The latest identity project here at the studio is Witness, a new bar located in the heart of Broadway in the Capitol Hill neighborhood of Seattle. It was the dream of bartender Gregg Holcomb to open a Southern church-styled bar that is a place for all to gather. With 102 year old church pew seats and glass windows evoking a church, I was contacted to craft a logo that would give the bar a timeless feel of Southern hospitality. Obvious cliches of church themed typefaces and logos (including Bible aesthetics) were pushed aside in search of something deeper within the zeitgeist of the deep South, and explore the idea of community that involves Sundays after church with potlucks and fellowship.
The first round of sketches were inspired by the idea of the church windows being installed at the bar, and rays of light for inspiration. Some of the lettering is a nod to mid century type and revival tent signs from the 40s and 50s.
Below are the first round of logo ideas inspired by rays of light and tent revivals. Revivals have a sense of community, but it wasn’t quite what we were looking for. It was too churchy.
One day as I was perusing thrift stores for inspiration, I came across a vintage hymnal book and had an eureka moment. This book represents the very act of fellowship – song!
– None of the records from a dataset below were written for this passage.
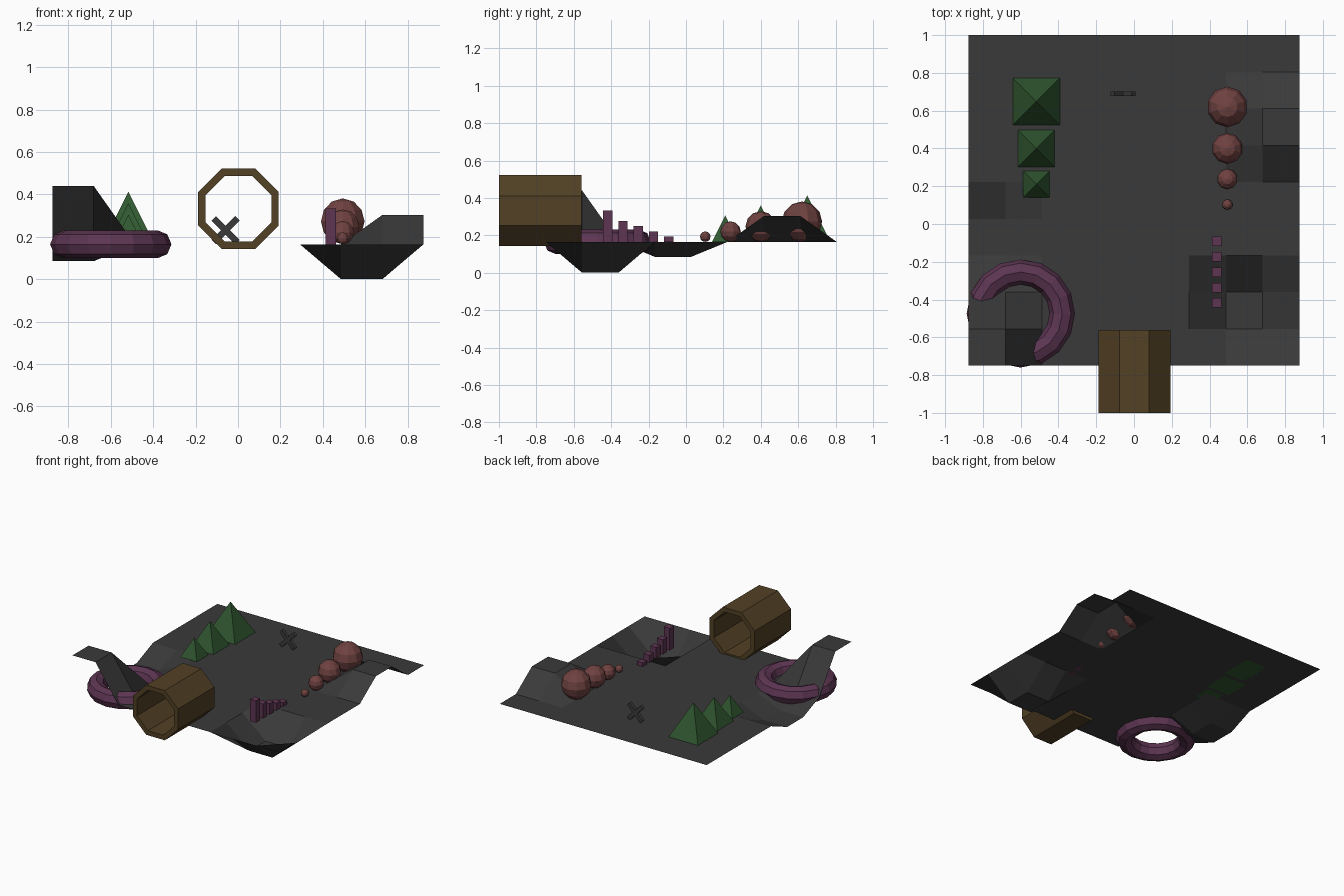
import bpy, bmesh, math
from mathutils import Matrix, Vector

if "Cube" in bpy.data.objects:
    bpy.data.objects.remove(bpy.data.objects["Cube"])

BASE = 0.165  # ground level


def material(name, rgb):
    m = bpy.data.materials.new(name)
    m.diffuse_color = (*rgb, 1)
    m.use_nodes = True
    m.node_tree.nodes["Principled BSDF"].inputs["Base Color"].default_value = m.diffuse_color
    return m


GREY = material("dark grey", (0.042, 0.042, 0.042))
GREEN = material("green", (0.03, 0.095, 0.03))
RED = material("dull red", (0.16, 0.055, 0.052))
PURPLE = material("purple", (0.11, 0.036, 0.085))
BROWN = material("brown", (0.085, 0.052, 0.018))


def finish(name, bm, mat, normals=True):
    if normals:
        bmesh.ops.recalc_face_normals(bm, faces=bm.faces)
    me = bpy.data.meshes.new(name)
    bm.to_mesh(me)
    bm.free()
    me.materials.append(mat)
    ob = bpy.data.objects.new(name, me)
    bpy.context.collection.objects.link(ob)
    return ob


def add_box(bm, centre, size, rot=Matrix.Identity(4)):
    m = Matrix.Translation(centre) @ rot @ Matrix.Diagonal((*size, 1))
    bmesh.ops.create_cube(bm, size=1, matrix=m)


# Ground sheet: 9 x 9 cells with raised and sunken blocks of grid points
bumps = [((7, 8), (1, 2), 0.0),     # deep pit
         ((8, 9), (6, 7), 0.303),   # low hill
         ((0, 1), (0, 1), 0.44),    # tall corner
         ((0, 1), (3, 4), 0.085)]   # shallow dip
bm = bmesh.new()
grid = []
for j in range(10):
    for i in range(10):
        z = BASE
        for xs, ys, h in bumps:
            if i in xs and j in ys:
                z = h
        grid.append(bm.verts.new((-0.875 + 1.75 * i / 9, -0.75 + 1.75 * j / 9, z)))
for j in range(9):
    for i in range(9):
        k = j * 10 + i
        bm.faces.new([grid[k], grid[k + 1], grid[k + 11], grid[k + 10]])
finish("ground", bm, GREY, False)

# Pyramids
for n, (y, w) in enumerate([(0.648, 0.248), (0.40, 0.194), (0.21, 0.14)]):
    bm = bmesh.new()
    m = Matrix.Translation((-0.517, y, BASE + w / 2)) @ Matrix.Rotation(math.pi / 4, 4, 'Z')
    bmesh.ops.create_cone(bm, cap_ends=True, segments=4, radius1=w / math.sqrt(2),
                          radius2=0, depth=w, matrix=m)
    finish(f"pyramid_{n + 1}", bm, GREEN)

# Balls resting on the ground
for n, (y, r) in enumerate([(0.62, 0.108), (0.40, 0.082), (0.238, 0.055), (0.103, 0.028)]):
    bm = bmesh.new()
    bmesh.ops.create_uvsphere(bm, u_segments=10, v_segments=6, radius=r,
                              matrix=Matrix.Translation((0.494, y, BASE + r)))
    finish(f"ball_{n + 1}", bm, RED)

# Row of posts growing toward the front
for n, steps in enumerate([1, 2, 3, 4, 6]):
    bm = bmesh.new()
    h = 0.028 * steps
    add_box(bm, (0.438, -0.092 - 0.0815 * n, BASE + h / 2), (0.05, 0.05, h))
    finish(f"post_{n + 1}", bm, PURPLE)

# Crossed bars
bm = bmesh.new()
for a in (45, -45):
    add_box(bm, (-0.058, 0.689, 0.231), (0.158, 0.025, 0.03),
            Matrix.Rotation(math.radians(a), 4, 'Y'))
finish("cross", bm, GREY)

# Ring lying in the ground
bpy.ops.mesh.primitive_torus_add(major_segments=16, minor_segments=8, major_radius=0.22,
                                 minor_radius=0.066, location=(-0.6, -0.474, BASE))
ring = bpy.context.object
ring.name = "ring"
ring.data.materials.append(PURPLE)

# Open eight-sided tube: four corner loops bridged round
bm = bmesh.new()
loops = []
for apothem, y in [(0.19, -1.0), (0.19, -0.56), (0.155, -0.56), (0.155, -1.0)]:
    r = apothem / math.cos(math.pi / 8)
    loops.append([bm.verts.new((0.002 + r * math.cos(math.pi * (2 * k + 1) / 8), y,
                                0.332 + r * math.sin(math.pi * (2 * k + 1) / 8)))
                  for k in range(8)])
for a in range(4):
    p, q = loops[a], loops[(a + 1) % 4]
    for k in range(8):
        bm.faces.new([p[k], p[(k + 1) % 8], q[(k + 1) % 8], q[k]])
finish("tube", bm, BROWN)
People singing in unison (except in this case it would be drinking and eating) and being in a place of warmth and belonging. From there I researched vintage and Victorian hymnal books for visual inspiration – typefaces, layout, and colors. The point isn’t to emulate the look of the books but to understand the mood of the era, and why/how the pieces recall the feeling that we are looking for to represent the bar as a gathering place.
I have a modest collection of vintage type books and most of the alphabets aren’t available digitally. I don’t use out of the box fonts (that is, digitally available) to create my logos. I find an underused typeface that fits what I am looking for and refine the letters to fit my purpose. I scan the alphabet and redraw the letter by hand to give it my touch and improvements. I take it further into Illustrator and tweak the small details that make it pop. (One such typeface wasn’t used in the final logo, but I’m creating a font from scratch based on my findings – saving that for another post!). Choosing the right typeface for a logo is very important, as type can be charged with history, atmosphere, and eras. Look at black-letter typefaces – does it evoke religiosity, gang tattoos, or Nazism? I discovered one of the typefaces that would exemplify the logo and realized that I have the complete alphabet in a book of letter forms I own. The great thing about finding old books is that they usually have long forgotten fine typefaces (either in a book about type or just some printed material using the faces) not available in digital form.
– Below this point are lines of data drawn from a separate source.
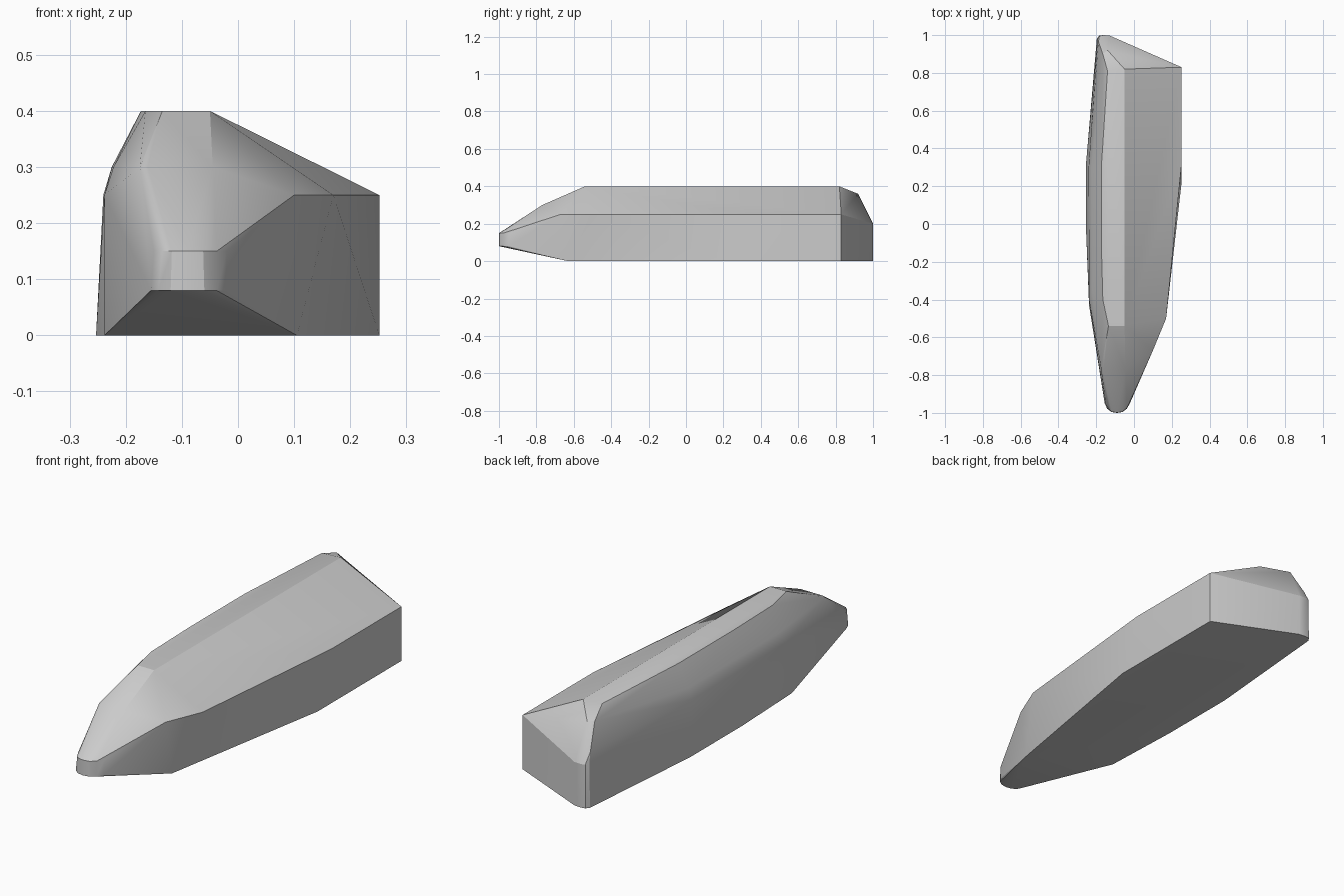
import bpy, bmesh

if "Cube" in bpy.data.objects:
    bpy.data.objects.remove(bpy.data.objects["Cube"])

# Outlines of the hull at each height: z -> (x, y)
outlines = {
    # flat keel
    0.0: [(.252, .83), (.252, .22), (.105, -.63), (-.238, -.43), (-.253, -.05),
          (-.253, .33), (-.197, .98), (-.185, .997), (-.165, 1), (-.13, .998)],
    # blunt rounded nose, lower and upper rim
    .08: [(-.155, -.95), (-.142, -.978), (-.12, -.995), (-.09, -1),
          (-.06, -.995), (-.038, -.978), (-.022, -.95)],
    .15: [(-.15, -.95), (-.135, -.978), (-.118, -.994), (-.09, -.999),
          (-.062, -.994), (-.038, -.975), (-.02, -.945)],
    # stern upper rim
    .2: [(-.193, .98), (-.183, .995), (-.165, 1), (-.13, .998)],
    # side ridge
    .25: [(.252, .83), (.252, .32), (.17, -.5), (.1, -.67),
          (-.238, -.4), (-.24, .3), (-.188, .965)],
    # sloping bow and stern shoulders
    .3: [(-.175, -.76), (-.16, -.768), (-.045, -.768), (-.222, -.35), (-.225, .3)],
    .36: [(-.165, .90), (-.14, .92), (-.15, -.63)],
    # flat deck
    .4: [(-.05, .82), (-.14, .81), (-.173, .3), (-.173, -.1),
         (-.165, -.4), (-.135, -.54), (-.05, -.54)],
}

bm = bmesh.new()
for z, pts in outlines.items():
    for x, y in pts:
        bm.verts.new((x, y, z))
res = bmesh.ops.convex_hull(bm, input=bm.verts[:])
loose = [v for v in bm.verts if not v.link_faces]
bmesh.ops.delete(bm, geom=loose, context='VERTS')
bmesh.ops.dissolve_limit(bm, angle_limit=.01, verts=bm.verts[:], edges=bm.edges[:])
bmesh.ops.recalc_face_normals(bm, faces=bm.faces[:])

mesh = bpy.data.meshes.new("faceted_hull")
bm.to_mesh(mesh)
bm.free()
hull = bpy.data.objects.new("faceted_hull", mesh)
bpy.context.collection.objects.link(hull)
bpy.context.view_layer.objects.active = hull
hull.select_set(True)
bpy.ops.object.shade_smooth_by_angle(angle=.4)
Not only was I searching for the right typeface for the logo, but also for the menus. Many of the fonts available were too cliched/overused for my taste when it came down to Victorian type. I needed something that would evoke the late and early nineteenth century but doesn’t shout “VICTORIAN!”. I had found the perfect font for the menus in the hymnal book I found at the thrift store and realized I also had this alphabet in a vintage book. Pressed for time, I scanned and cleaned up the font, but left it distressed enough to give the menus a classic feel. The type reference book was printed on cheap thick paper which showed the ink bleed from the metal type, and that alone modified the look of the alphabet when compared to a cleaner version I later found.
Since the main use of the logo would be a painted window sign, gold and a stately slate blue grey would stand out from a shiny reflective window. Gold stamping was found on the covers of hymnal books, giving it a lightness that recalls holy light. More subtly, it also evokes saloons, and all the connotations that goes with it. The idea of inspirational rays of light were retained, and scroll-work reminiscent of Victorian flourishes gave WITNESS an opulent feel. The logo was painted onto the window by local sign painter Sean Barton the old fashioned way with gold leafing and a steady hand.